## Work to complete
Report the number of lines in the entries below that include the word "name", and nothing else.

[Collected data]
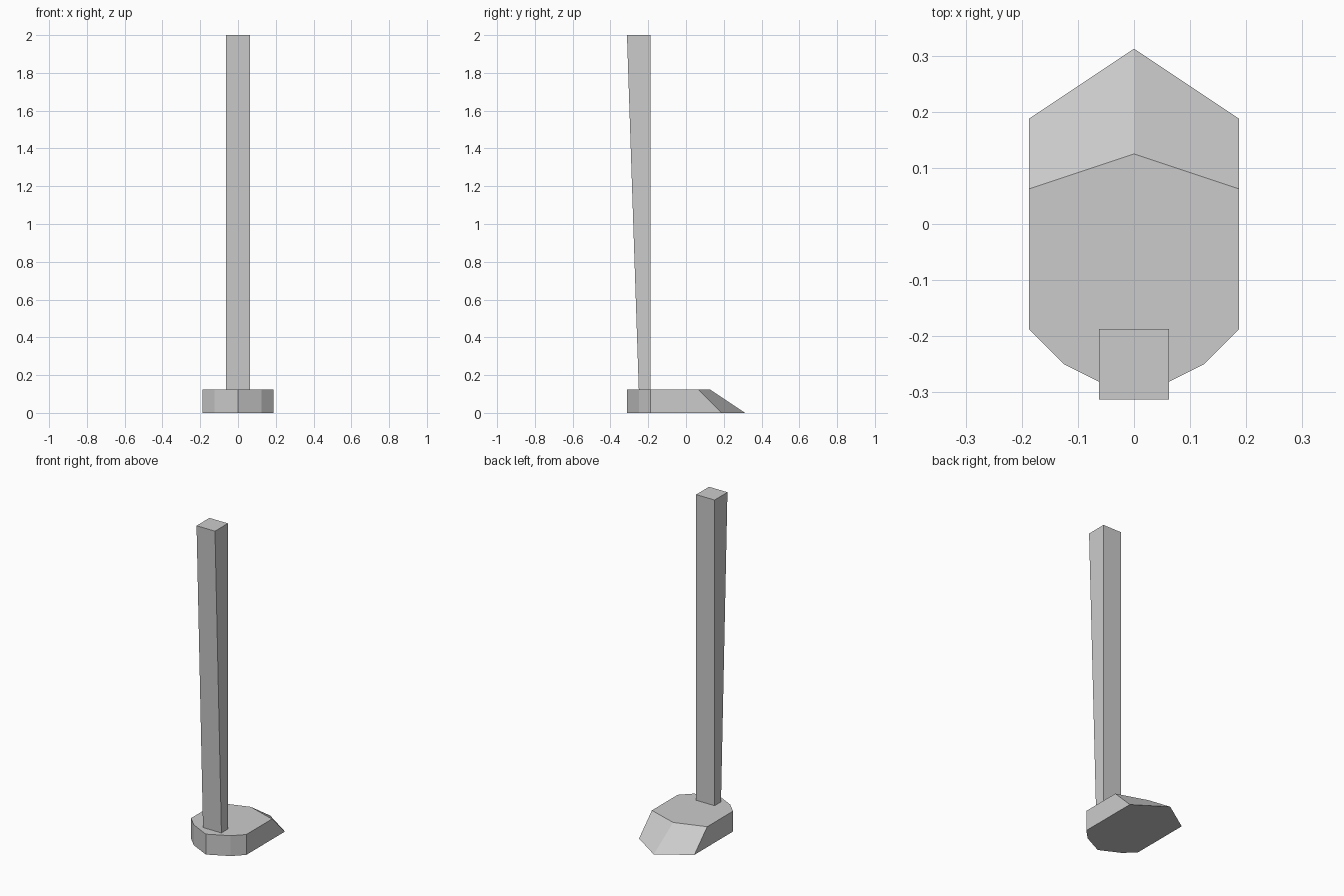
import bpy, bmesh

if "Cube" in bpy.data.objects:
    bpy.data.objects.remove(bpy.data.objects["Cube"])


def loft(name, lower, upper):
    """Closed solid between two matching rings of points."""
    bm = bmesh.new()
    a = [bm.verts.new(p) for p in lower]
    b = [bm.verts.new(p) for p in upper]
    n = len(a)
    bm.faces.new(a[::-1])
    bm.faces.new(b)
    for i in range(n):
        j = (i + 1) % n
        bm.faces.new((a[i], a[j], b[j], b[i]))
    bmesh.ops.recalc_face_normals(bm, faces=bm.faces)
    mesh = bpy.data.meshes.new(name)
    bm.to_mesh(mesh)
    bm.free()
    obj = bpy.data.objects.new(name, mesh)
    bpy.context.collection.objects.link(obj)
    return obj


def base_ring(tip_y, shoulder_y, z):
    """Symmetric outline: rounded heel at the front, pointed toe at the back."""
    half = [(0.125, -0.25), (0.1875, -0.1875), (0.1875, shoulder_y)]
    mirrored = [(-x, y) for x, y in reversed(half)]
    ring = [(0, -0.3125)] + half + [(0, tip_y)] + mirrored
    return [(x, y, z) for x, y in ring]


def rect(w, y0, y1, z):
    return [(-w, y0, z), (w, y0, z), (w, y1, z), (-w, y1, z)]


# Base with sloping pointed toe
loft("base", base_ring(0.3125, 0.1875, 0), base_ring(0.125, 0.0625, 0.125))

# Tall post, its front face flaring outwards towards the top
loft("post", rect(0.0625, -0.25, -0.1875, 0.125), rect(0.0625, -0.3125, -0.1875, 2))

## Answer space
3